Inkbit announced a new additive manufacturing system, the Vista.
The Boston-based startup company is known for using AI to control the quality of 3D printing operations, and it relies heavily on vision systems.
In fact, their technology is called “VCJ”, or Vision-Controlled Jetting. While their system uses what at first might appear to use a typical material jetting process, it is in fact more advanced.
The AI vision system scans each layer before the next is deposited. The scan is matched against the expected geometry from the associated CAD file. If a discrepancy is observed, the system can immediately take action.
For example, a jetting nozzle might be clogged, or perhaps there is a shrinkage of the material. If these and other anomalies are detected, the closed loop system in the Vista can make appropriate counter-adjustments when depositing the next layer.
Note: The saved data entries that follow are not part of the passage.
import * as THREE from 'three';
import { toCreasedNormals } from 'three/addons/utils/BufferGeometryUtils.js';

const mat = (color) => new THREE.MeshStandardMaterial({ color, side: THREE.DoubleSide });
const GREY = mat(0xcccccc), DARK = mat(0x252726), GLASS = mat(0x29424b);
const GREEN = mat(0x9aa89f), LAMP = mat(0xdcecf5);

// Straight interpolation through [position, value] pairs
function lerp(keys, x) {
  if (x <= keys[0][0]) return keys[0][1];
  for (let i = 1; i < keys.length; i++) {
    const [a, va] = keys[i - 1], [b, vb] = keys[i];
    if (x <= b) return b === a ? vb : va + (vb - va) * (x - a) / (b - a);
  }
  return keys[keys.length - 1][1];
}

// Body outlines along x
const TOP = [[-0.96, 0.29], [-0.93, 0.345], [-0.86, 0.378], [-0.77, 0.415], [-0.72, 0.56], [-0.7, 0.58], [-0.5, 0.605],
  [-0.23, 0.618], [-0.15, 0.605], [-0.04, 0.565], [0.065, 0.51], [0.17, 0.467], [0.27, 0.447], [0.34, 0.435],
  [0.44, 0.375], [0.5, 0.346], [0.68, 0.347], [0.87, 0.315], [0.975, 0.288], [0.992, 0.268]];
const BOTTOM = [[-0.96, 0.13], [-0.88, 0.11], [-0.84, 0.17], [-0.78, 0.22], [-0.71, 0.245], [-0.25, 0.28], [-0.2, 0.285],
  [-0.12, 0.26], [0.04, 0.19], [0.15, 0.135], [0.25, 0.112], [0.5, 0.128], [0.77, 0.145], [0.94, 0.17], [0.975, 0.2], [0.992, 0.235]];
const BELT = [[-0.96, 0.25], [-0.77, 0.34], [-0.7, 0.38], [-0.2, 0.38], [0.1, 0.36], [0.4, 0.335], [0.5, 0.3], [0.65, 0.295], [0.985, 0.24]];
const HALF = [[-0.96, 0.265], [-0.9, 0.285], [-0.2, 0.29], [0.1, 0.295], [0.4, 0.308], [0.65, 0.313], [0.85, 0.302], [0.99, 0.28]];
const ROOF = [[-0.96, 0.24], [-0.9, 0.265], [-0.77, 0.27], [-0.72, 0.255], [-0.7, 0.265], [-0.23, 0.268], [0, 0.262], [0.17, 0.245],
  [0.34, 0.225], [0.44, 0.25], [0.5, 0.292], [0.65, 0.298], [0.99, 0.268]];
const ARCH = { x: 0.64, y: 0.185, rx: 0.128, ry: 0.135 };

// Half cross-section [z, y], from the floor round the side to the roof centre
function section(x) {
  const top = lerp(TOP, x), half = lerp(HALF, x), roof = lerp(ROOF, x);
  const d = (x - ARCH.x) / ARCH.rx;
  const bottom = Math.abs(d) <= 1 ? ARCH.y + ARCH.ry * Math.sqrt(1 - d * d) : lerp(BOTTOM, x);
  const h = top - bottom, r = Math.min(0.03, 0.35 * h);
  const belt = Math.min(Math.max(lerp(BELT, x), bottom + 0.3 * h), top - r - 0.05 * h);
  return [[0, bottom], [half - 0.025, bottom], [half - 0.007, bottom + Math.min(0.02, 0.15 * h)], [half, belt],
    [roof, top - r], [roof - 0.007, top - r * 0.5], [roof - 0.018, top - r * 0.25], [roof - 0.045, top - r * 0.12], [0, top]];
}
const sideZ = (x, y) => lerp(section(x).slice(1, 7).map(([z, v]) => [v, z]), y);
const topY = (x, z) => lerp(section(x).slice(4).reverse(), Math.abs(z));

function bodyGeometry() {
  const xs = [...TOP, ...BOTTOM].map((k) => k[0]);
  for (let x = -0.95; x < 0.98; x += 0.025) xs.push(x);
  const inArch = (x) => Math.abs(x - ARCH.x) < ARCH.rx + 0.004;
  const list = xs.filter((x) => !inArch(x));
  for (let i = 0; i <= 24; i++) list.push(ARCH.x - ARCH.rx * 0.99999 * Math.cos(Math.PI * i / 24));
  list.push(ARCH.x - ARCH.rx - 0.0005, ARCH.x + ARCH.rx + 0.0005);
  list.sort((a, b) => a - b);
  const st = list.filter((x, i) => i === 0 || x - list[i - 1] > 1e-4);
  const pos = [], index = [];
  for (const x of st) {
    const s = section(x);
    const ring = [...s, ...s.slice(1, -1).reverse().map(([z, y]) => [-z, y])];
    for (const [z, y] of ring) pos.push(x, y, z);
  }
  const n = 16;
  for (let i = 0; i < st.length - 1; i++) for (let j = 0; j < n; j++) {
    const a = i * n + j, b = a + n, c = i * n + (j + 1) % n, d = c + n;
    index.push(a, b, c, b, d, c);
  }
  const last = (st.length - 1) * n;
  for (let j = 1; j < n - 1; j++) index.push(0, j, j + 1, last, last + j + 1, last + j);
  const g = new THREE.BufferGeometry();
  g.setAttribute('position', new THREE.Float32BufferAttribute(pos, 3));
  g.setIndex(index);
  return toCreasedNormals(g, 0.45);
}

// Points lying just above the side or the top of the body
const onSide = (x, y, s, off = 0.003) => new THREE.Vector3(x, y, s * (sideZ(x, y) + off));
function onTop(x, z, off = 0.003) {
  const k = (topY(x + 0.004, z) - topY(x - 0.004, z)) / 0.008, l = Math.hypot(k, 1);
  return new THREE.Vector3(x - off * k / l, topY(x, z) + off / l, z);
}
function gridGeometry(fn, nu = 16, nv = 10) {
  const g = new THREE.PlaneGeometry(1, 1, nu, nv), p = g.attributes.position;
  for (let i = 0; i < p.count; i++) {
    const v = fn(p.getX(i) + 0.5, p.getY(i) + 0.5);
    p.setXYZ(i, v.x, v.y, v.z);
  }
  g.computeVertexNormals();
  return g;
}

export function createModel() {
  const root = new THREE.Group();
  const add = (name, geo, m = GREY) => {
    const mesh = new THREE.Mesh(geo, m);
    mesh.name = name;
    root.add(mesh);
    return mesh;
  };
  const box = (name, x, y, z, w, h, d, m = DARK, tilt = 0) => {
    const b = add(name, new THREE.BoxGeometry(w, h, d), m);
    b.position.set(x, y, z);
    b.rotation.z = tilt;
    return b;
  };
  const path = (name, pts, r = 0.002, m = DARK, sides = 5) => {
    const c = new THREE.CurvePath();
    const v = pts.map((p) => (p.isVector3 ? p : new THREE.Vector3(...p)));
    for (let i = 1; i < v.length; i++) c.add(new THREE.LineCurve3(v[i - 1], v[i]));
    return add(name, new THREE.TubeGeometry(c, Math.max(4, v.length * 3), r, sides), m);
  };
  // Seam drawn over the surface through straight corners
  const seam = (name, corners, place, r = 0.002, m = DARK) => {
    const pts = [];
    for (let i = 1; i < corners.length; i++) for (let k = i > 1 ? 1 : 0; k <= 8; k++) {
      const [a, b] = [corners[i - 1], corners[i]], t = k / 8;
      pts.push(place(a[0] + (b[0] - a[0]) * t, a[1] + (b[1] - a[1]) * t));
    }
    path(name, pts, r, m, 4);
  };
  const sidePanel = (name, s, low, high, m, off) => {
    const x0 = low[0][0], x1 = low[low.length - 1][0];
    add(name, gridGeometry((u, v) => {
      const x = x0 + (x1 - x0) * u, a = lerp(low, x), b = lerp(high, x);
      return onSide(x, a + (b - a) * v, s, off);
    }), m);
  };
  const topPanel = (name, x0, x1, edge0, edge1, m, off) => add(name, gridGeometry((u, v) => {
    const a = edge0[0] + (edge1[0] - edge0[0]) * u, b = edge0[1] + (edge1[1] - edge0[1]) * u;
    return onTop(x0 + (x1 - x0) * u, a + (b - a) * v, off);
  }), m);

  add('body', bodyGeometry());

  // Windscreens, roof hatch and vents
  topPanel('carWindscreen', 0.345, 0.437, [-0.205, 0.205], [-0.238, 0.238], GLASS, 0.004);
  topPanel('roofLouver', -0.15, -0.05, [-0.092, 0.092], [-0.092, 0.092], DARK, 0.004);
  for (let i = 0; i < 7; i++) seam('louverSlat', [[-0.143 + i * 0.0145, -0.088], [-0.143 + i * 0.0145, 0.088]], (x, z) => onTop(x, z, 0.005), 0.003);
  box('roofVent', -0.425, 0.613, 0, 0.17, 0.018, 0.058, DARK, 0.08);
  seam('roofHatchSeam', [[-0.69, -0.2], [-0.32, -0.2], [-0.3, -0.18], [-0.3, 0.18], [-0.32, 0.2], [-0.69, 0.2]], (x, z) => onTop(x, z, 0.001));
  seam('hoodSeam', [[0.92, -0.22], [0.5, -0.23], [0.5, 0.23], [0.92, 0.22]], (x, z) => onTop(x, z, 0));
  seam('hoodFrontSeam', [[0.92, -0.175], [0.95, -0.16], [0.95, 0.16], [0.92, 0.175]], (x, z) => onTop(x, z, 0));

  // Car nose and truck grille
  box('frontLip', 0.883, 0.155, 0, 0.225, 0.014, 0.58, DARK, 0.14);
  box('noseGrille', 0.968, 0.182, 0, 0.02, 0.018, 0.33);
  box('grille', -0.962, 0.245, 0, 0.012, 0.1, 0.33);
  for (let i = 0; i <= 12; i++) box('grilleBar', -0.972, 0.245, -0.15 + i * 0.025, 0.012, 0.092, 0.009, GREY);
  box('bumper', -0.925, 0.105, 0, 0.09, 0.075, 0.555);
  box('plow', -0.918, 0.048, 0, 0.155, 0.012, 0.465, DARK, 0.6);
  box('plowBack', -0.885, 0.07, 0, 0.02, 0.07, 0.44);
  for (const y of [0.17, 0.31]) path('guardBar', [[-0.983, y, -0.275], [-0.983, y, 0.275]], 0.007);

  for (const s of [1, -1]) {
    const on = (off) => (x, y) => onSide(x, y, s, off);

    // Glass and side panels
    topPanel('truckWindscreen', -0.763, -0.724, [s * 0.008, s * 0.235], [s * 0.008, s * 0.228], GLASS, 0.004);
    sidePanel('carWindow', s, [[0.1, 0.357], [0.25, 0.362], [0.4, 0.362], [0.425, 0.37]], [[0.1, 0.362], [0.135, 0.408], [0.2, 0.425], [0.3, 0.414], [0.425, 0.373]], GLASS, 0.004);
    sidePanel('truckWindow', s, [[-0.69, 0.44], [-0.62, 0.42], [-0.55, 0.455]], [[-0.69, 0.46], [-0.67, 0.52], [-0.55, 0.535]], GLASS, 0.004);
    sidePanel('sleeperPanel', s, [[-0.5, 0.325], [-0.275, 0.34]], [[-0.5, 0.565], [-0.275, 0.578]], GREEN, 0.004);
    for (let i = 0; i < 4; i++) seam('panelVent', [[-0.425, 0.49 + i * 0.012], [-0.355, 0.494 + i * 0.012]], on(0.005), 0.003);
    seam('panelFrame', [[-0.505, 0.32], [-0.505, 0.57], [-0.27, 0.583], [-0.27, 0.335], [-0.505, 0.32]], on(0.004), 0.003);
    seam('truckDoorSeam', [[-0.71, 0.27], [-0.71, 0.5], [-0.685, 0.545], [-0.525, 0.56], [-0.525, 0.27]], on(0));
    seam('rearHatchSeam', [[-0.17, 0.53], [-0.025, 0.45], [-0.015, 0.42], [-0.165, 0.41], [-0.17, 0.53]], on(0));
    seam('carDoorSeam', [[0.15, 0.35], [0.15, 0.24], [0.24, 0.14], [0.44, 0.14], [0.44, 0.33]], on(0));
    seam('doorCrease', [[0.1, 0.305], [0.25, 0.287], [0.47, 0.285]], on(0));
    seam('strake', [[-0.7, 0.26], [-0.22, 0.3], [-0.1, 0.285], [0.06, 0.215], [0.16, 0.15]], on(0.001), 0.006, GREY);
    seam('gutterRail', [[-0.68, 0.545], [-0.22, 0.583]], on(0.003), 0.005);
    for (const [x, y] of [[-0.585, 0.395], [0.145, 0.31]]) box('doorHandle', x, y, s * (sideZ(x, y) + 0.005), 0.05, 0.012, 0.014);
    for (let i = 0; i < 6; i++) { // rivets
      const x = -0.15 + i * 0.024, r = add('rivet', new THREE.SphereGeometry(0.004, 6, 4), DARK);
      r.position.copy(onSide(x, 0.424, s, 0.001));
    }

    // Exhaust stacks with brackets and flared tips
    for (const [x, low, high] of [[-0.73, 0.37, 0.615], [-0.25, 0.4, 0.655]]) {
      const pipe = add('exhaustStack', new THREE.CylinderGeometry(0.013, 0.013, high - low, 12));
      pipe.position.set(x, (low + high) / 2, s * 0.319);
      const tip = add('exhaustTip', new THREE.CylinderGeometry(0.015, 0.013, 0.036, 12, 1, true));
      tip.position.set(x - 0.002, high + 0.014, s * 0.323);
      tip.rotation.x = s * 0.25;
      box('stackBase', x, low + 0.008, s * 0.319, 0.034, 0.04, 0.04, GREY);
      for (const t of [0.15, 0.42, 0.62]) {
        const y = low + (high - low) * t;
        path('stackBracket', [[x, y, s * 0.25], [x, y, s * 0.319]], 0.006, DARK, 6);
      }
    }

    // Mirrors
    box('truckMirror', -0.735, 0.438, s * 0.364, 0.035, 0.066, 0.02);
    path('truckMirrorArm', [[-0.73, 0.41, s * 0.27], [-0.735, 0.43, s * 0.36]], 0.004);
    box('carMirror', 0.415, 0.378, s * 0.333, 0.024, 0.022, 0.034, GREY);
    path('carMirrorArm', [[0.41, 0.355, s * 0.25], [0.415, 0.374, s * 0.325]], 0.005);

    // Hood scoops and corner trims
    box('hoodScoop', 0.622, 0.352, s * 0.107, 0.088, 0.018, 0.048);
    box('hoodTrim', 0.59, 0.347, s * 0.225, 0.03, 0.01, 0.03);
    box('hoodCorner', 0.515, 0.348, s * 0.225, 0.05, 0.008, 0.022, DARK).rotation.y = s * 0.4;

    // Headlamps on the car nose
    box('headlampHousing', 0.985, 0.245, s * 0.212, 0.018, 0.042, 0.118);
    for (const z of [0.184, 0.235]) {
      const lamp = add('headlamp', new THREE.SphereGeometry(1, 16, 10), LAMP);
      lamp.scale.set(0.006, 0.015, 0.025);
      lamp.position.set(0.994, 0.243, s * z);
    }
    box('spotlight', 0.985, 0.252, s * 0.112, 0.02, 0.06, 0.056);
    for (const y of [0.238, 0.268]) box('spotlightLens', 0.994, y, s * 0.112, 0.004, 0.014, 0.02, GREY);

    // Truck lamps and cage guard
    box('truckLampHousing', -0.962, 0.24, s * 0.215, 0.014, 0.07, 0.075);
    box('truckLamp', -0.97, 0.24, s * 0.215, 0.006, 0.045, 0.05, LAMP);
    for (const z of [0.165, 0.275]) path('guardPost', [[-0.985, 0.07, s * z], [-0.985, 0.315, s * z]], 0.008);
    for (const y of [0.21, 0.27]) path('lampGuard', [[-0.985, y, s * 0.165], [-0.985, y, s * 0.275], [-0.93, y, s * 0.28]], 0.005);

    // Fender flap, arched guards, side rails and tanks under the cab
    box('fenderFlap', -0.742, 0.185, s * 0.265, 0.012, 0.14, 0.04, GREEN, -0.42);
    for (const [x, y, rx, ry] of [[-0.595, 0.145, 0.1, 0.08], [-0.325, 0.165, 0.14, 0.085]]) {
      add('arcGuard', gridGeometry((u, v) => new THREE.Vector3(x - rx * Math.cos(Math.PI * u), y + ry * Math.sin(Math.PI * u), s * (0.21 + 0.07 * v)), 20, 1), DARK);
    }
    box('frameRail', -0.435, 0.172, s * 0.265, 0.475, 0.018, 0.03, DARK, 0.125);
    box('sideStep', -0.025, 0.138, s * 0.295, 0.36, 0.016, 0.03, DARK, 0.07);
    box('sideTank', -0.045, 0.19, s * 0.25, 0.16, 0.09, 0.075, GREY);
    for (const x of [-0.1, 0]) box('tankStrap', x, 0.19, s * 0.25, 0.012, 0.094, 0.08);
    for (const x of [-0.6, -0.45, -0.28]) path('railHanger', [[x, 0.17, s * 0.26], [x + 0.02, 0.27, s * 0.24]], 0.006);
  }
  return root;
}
This is a very efficient process; some alternative systems use blades to scrape the previous layer flat to ensure a measure of quality. That approach wastes some amount of material, and surely does not approach the quality potential of the Vista’s VCJ system.
The Vista also includes multi-material capability. It can jet different materials during a single print job, making it possible to create a wider variety of useful parts. However, when you combine multi-material with the VCJ quality system you basically have a voxel-level control system.
Like other advanced 3D printing systems, the Vista combines the use of advanced materials. They explain:
“Until now, the most precise 3D printing technologies have all required the use of certain undesirable materials which make parts brittle and weak over time. Inkbit’s technology allows these materials, called acrylates and methacrylates, to be completely removed, opening up a new field of high quality and long-lasting parts.”
This is a very interesting development, as most resin-based 3D printers suffer from these issues. It seems that Inkbit’s chemists have developed some unusual resins that offer these properties. Inkbit’s website explains they have developed a number of unusual materials, include an elastomer capable of stretching up to 179% of original size, and rigid materials that hold strengths up to 170C.
They also say they can develop custom materials to meet client demands.
This could be a critical feature, as it seems the intention here is to use the Vista in production settings. Manufacturers inevitably require materials that are not typically available off the shelf, and that’s been one of the long-standing barriers to widespread use of 3D printing. Inkbit seems to be in a good position to overcome that obstacle with their materials capabilities.
Inkbit said the Vista is available for pre-order today.